February 25, 2011
My previous post on piercing the corporate veil has received some attention here and here.
Steve Bainbridge argues that veil piercing should be eliminated. See his full paper on this subject here.
I’m sympathetic to this view, especially with respect to the claims of consensual creditors. But I think that claimants who have not chosen to deal with the corporation (many tort claimants) raise different issues. Contractual self-protection is not an option for those people, and the argument for having them bear the cost of limited liability is weak.

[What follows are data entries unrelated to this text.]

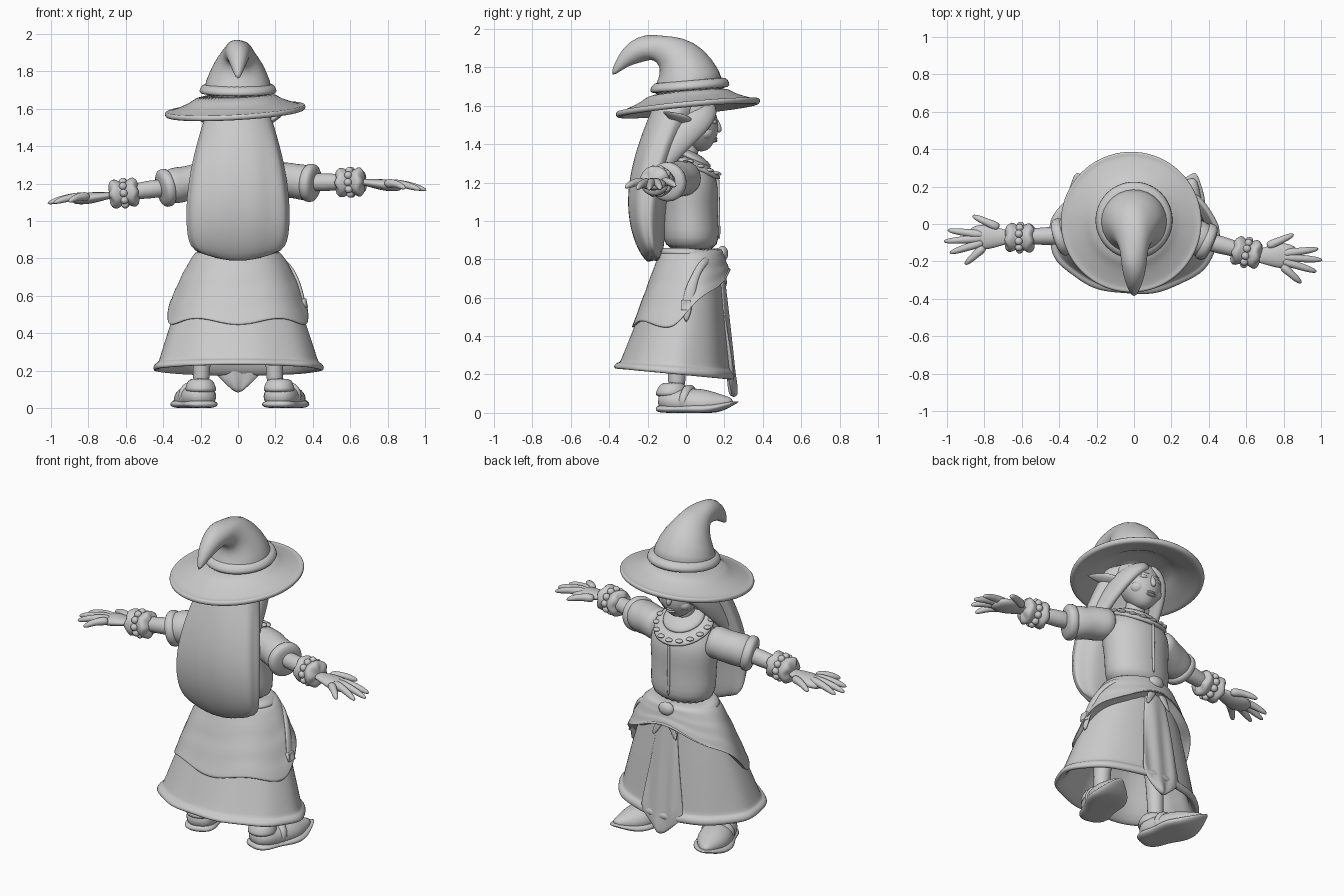
import bpy, bmesh, math
from math import sin, cos, pi, tau
from mathutils import Vector
from mathutils.geometry import interpolate_bezier

cube = bpy.data.objects.get("Cube")
if cube:
    bpy.data.objects.remove(cube)

clay = bpy.data.materials.new("plain_grey")
clay.use_nodes = True
clay.diffuse_color = (.6, .6, .6, 1)
clay.node_tree.nodes["Principled BSDF"].inputs["Base Color"].default_value = clay.diffuse_color
X, Y, Z = Vector((1, 0, 0)), Vector((0, 1, 0)), Vector((0, 0, 1))


def finish(name, bm, smooth_levels):
    """Turn a bmesh into a smooth, coloured object."""
    bmesh.ops.recalc_face_normals(bm, faces=bm.faces)
    mesh = bpy.data.meshes.new(name)
    bm.to_mesh(mesh)
    bm.free()
    mesh.materials.append(clay)
    mesh.shade_smooth()
    obj = bpy.data.objects.new(name, mesh)
    bpy.context.collection.objects.link(obj)
    if smooth_levels:
        soften = obj.modifiers.new("Soften", "SUBSURF")
        soften.levels = soften.render_levels = smooth_levels
    return obj


def ramp(count):
    return [i / (count - 1) for i in range(count)]


def sweep(name, points, widths, depths=None, sides=16, ref=X, level=False, warp=None):
    """Skin elliptical rings along a path; level rings stay horizontal."""
    bm = bmesh.new()
    depths = depths or widths
    last = len(points) - 1
    loops = []
    for i, (centre, width, depth) in enumerate(zip(points, widths, depths)):
        u, v = X, Y
        if not level:
            tangent = (points[min(i + 1, last)] - points[max(i - 1, 0)]).normalized()
            u = (ref - tangent * ref.dot(tangent)).normalized()
            v = tangent.cross(u)
        loop = []
        for k in range(sides):
            angle = tau * k / sides
            p = centre + u * cos(angle) * width + v * sin(angle) * depth
            loop.append(bm.verts.new(warp(p, angle, i / last) if warp else p))
        loops.append(loop)
    for low, high in zip(loops, loops[1:]):
        for k in range(sides):
            following = (k + 1) % sides
            bm.faces.new((low[k], low[following], high[following], high[k]))
    bm.faces.new(loops[0])
    bm.faces.new(loops[-1])
    return finish(name, bm, 1)


def limb(name, start, end, widths, ratio=1, bend=0, **options):
    """Sweep evenly spaced rings from start to end, optionally arched upward."""
    start, end = Vector(start), Vector(end)
    points = [start.lerp(end, t) + Z * bend * sin(pi * t) for t in ramp(len(widths))]
    return sweep(name, points, widths, [w * ratio for w in widths], **options)


def ball(name, centre, size, turn=0):
    bm = bmesh.new()
    bmesh.ops.create_uvsphere(bm, u_segments=20, v_segments=12, radius=1)
    obj = finish(name, bm, 0)
    obj.location, obj.scale, obj.rotation_euler.z = centre, size, turn
    return obj


# Skirt family: every layer follows the same flared cone
def skirt_ring(t, grow):
    return Vector((0, .03 - .09 * t, .86 - .65 * t)), .18 + .26 * t ** .75 + grow, .14 + .16 * t + grow


def cloth(name, stages, warp):
    rings = [skirt_ring(t, grow) for t, grow in stages]
    return sweep(name, *[list(part) for part in zip(*rings)], sides=40, level=True, warp=warp)


def skirt_folds(p, angle, t):
    fold = 1 + .02 * t * sin(9 * angle + 1)
    return Vector((p.x * fold, p.y * fold, p.z - .12 * t * (p.y + .07)))


def drape_folds(p, angle, t):
    crease = .006 * sin(pi * t) * sin(25 * t + 2 * cos(angle))
    return p * (1 + crease) + Z * t * (1.1 * max(0, p.y + .05) + .02 * sin(5 * angle))


def belt_dip(p, angle, t):
    return p - Z * .1 * max(0, p.y)


outer = [(.93 * t, 0) for t in ramp(8)]
hem = [(.98 + .035 * sin(a), .022 * cos(a)) for a in (-1.5, -.8, 0, .8, 1.5, 2.5)]
cloth("skirt", outer + hem + [(.9, -.05), (.4, -.05)], skirt_folds)
cloth("overskirt", [(.6 * t, .02) for t in ramp(10)] + [(.62, .02), (.6, -.01)], drape_folds)
cloth("belt", [(0, 0), (0, .02), (.05, .022), (.06, 0)], belt_dip)

# Front panel widening downward and ending in a point
panel = [1.2 * t for t in ramp(14)]
fronts = [skirt_ring(t, -.005) for t in panel]
sweep("front_panel", [c + Y * depth for c, width, depth in fronts],
      [min(.05 + .09 * t, .7 * (1.22 - t)) for t in panel], [.02] * len(panel),
      sides=24, level=True, warp=lambda p, angle, t: p + Y * .012 * t * sin(60 * p.x))

# Belt knot, hanging strap and buckle
ball("belt_knot", (0, .19, .83), (.05, .03, .04))
for s in (-1, 1):
    limb("knot_tail", (0, .19, .83), (s * .08, .21, .66), [.02, .03, .02, .01], .4)
strap = [Vector(p) for p in ((.2, .12, .8), (.28, .08, .8), (.35, 0, .66), (.36, 0, .47))]
sweep("hip_strap", interpolate_bezier(*strap, 7), [.012] * 7, [.02, .02, .02, .02, .03, .03, .01])
bm = bmesh.new()
bmesh.ops.create_cube(bm, size=1)
bmesh.ops.inset_region(bm, faces=[f for f in bm.faces if f.normal.x > .9], thickness=.25, depth=-.3)
buckle = finish("strap_buckle", bm, 0)
buckle.location, buckle.scale, buckle.rotation_euler.y = (.355, 0, .56), (.03, .05, .05), -.2

# Bodice with a centre seam, and the neck
limb("bodice", (0, .03, .84), (0, 0, 1.36), [.17, .2, .2, .2, .21, .21, .17, .08], .74, sides=24, level=True)
limb("bodice_seam", (0, .172, .9), (0, .166, 1.24), [.008] * 5)
limb("neck", (0, 0, 1.3), (0, .02, 1.46), [.065, .055, .06], level=True)


# Layered collar with a row of raised tabs
def collar_slope(p, angle, t):
    return p - Z * (p.y - .02) * .45


for name, size, z in (("collar_outer", .175, 1.3), ("collar_inner", .12, 1.34)):
    limb(name, (0, .02, z + .03), (0, .02, z - .03), [size - .06, size - .01, size + .015, size - .04], .9,
         sides=28, level=True, warp=collar_slope)
for k in range(16):
    a = tau * k / 16
    spot = Vector((.16 * cos(a), .02 + .145 * sin(a), 1.31))
    ball("collar_tab", collar_slope(spot, a, 0), (.02, .022, .01), a)

# Head and face
limb("head", (0, .08, 1.36), (0, 0, 1.64), [.03, .08, .115, .13, .135, .135, .12], sides=24, level=True)
limb("nose", (0, .15, 1.54), (0, .175, 1.46), [.01, .014, .02, .012])
for z in (1.43, 1.417):
    ball("lip", (0, .146, z), (.03, .018, .008))
for s in (-1, 1):
    ball("eye", (s * .05, .145, 1.515), (.026, .016, .012), -s * .3)
    limb("eyebrow", (s * .02, .16, 1.54), (s * .08, .13, 1.54), [.005, .008, .004], bend=.01)
    ball("cheek", (s * .055, .1, 1.46), (.05, .045, .04))
    # Pointed ears, earrings and locks framing the face
    limb("ear", (s * .12, .02, 1.51), (s * .24, -.12, 1.57), [.04, .05, .035, .005], .4, ref=Y)
    ball("earring", (s * .14, .02, 1.45), (.016, .016, .02))
    lock = [Vector(p) for p in ((0, .12, 1.6), (s * .16, .16, 1.57), (s * .15, -.07, 1.45), (s * .2, -.17, 1.2))]
    sweep("side_lock", interpolate_bezier(*lock, 8), [.035] * 8, [.03 + .04 * sin(pi * t) for t in ramp(8)])


# Long hair with broad strands and a squarish lower edge
def strands(p, angle, t):
    swell = 1 + .03 * min(1, 3 * t) * sin(9 * angle)
    return Vector((p.x * swell, (p.y + .2) * swell - .2, p.z + t ** 6 * p.x ** 2))


fall = ramp(16)
sweep("long_hair", [Vector((0, -.03 - .17 * sin(2.2 * t), 1.64 - .87 * t)) for t in fall],
      [(.15 + .12 * sin(2.2 * t)) * (1.2 - t ** 20) ** .1 for t in fall],
      [.12 * (1.05 - t ** 3) ** .5 for t in fall], sides=36, level=True, warp=strands)


# Hat: tilted brim with a rolled edge, bent cone and band
def brim_tilt(p, angle, t):
    return p + Z * (.055 * p.x + .095 * p.y)


slope = [(.2 + .16 * t, 1.68 - .08 * t ** .6) for t in ramp(6)]
edge = [(.36 + .02 * cos(a), 1.59 + .02 * sin(a)) for a in (1, 0, -1, -2)]
underside = [(r - .03, z - .02) for r, z in reversed(slope)]
brim = slope + edge + underside
sweep("hat_brim", [Vector((-.015, .01, z)) for r, z in brim], [r for r, z in brim],
      sides=48, level=True, warp=brim_tilt)
bend = [Vector((0, y, z)) for y, z in ((.02, 1.65), (.02, 1.93), (-.25, 2), (-.385, 1.76))]
sweep("hat_cone", interpolate_bezier(*bend, 9), [.2, .175, .14, .1, .075, .07, .06, .04, .01], sides=28,
      warp=lambda p, angle, t: p + Z * .01 * sin(45 * p.y + 2 * angle) * sin(pi * t))
limb("hat_band", (0, .02, 1.67), (0, .02, 1.74), [.2, .21, .2, .18], sides=36, level=True,
     warp=lambda p, angle, t: p + Z * .08 * p.y)


# Arms: sleeve, forearm, beaded cuff and spread hand
def arm(side, elbow, wrist):
    shoulder, elbow, wrist = Vector((side * .15, .01, 1.23)), Vector(elbow), Vector(wrist)
    limb("sleeve", shoulder, elbow, [.09, .095, .095, .095, .1, .07], ref=Z,
         warp=lambda p, angle, t: p + Z * .008 * sin(50 * p.x))
    limb("sleeve_cuff", shoulder.lerp(elbow, .75), elbow, [.08, .105, .105, .105, .08], ref=Z)
    limb("forearm", shoulder.lerp(elbow, .8), wrist, [.05, .05, .04, .035], ref=Z)
    limb("cuff", elbow.lerp(wrist, .4), wrist, [.05, .09, .07, .06, .07, .09, .05], ref=Z,
         warp=lambda p, angle, t: p + X * .015 * sin(5 * angle) * (2 * t - 1))
    axis = (wrist - elbow).normalized()
    across = axis.cross(Z).normalized()
    for k in range(10):
        a = tau * k / 10
        out = across * cos(a) + axis.cross(across) * sin(a)
        ball("cuff_bead", elbow.lerp(wrist, .7) + out * .064, Vector((1, 1, 1)) * .021)
    palm_end = wrist + X * side * .2 - Z * .03
    limb("palm", wrist - X * side * .03, palm_end, [.035, .045, .06, .07, .065, .04], .45, ref=Y)
    # The digits fan out from the thumb to the smallest finger
    for i, (angle, reach) in enumerate(((.58, .21), (.12, .31), (-.07, .33), (-.28, .31), (-.6, .26))):
        heading = Vector((side * cos(angle), sin(angle), -.14))
        root = wrist + X * side * (.11 if i else .03) + Y * .09 * sin(angle) - Z * .01
        limb("finger" if i else "thumb", root, wrist + heading * reach, [.02, .025, .021, .019, .017, .008],
             bend=.012, ref=Z)


arm(1, (.42, -.11, 1.2), (.68, -.17, 1.21))
arm(-1, (-.42, -.08, 1.17), (-.69, -.07, 1.14))


# Legs and turned-up shoes
def shoe_shape(p, angle, t):
    return Vector((p.x, p.y, max(p.z, 0) + max(0, p.y - .2) * .3))


for s in (-1, 1):
    limb("leg", (s * .2, -.05, .08), (s * .18, -.04, .6), [.05, .045, .06, .08], level=True)
    parts = [
        limb("sole", (0, -.12, .02), (0, .33, .02), [.06, .1, .09, .11, .12, .1, .06, .01], .3, warp=shoe_shape),
        limb("shoe", (0, -.11, .07), (0, .3, .03), [.05, .095, .09, .1, .095, .06, .02], .8, warp=shoe_shape),
        limb("shoe_strap", (0, .02, .07), (0, .08, .06), [.085, .1, .1, .085], .85, warp=shoe_shape),
        limb("shoe_opening", (0, -.04, .08), (0, -.03, .16), [.085, .085, .075, .06], level=True)]
    for part in parts:
        part.location, part.rotation_euler.z = (.01 + s * .22, -.04, 0), -s * .3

In that context, if the company is undercapitalized, piercing makes sense to me. Even in the contractual setting, veil-piercing might be justifiable where there have been post-contract withdrawals of funds from the corporation, but most of those situations could be covered by fraudulent conveyance laws.
The problem is that veil-piercing is not limited to cases where plaintiffs can’t protect themselves against unwanted corporate externalities. Absent a rational, consistent theory of when to pierce the veil, the doctrine may do more harm than good and Bainbridge’s argument makes sense.
Jeff Lipshaw admits that veil-piercing cases are “idiosyncratic”, but says they involve “some outrageous conduct that makes the decision, in retrospect, not particularly surprising.” Lipshaw seems to think that we shouldn’t expect deductive rationality from the cases.
I’m afraid I can’t accept either Lipshaw’s factual premise or his conclusion. I have seen a number of decisions piercing the corporate veil that, to me, seem surprising—or where I think a decision not to pierce would make just as much, if not more sense, as a matter of policy. And if the results in the veil-piercing cases are uncertain, unpredictable, and can’t be explained by the courts ex post on the basis of any coherent principles, then I don’t know what it is, but it isn’t my vision of the rule of law.
February 25, 2011 | Permalink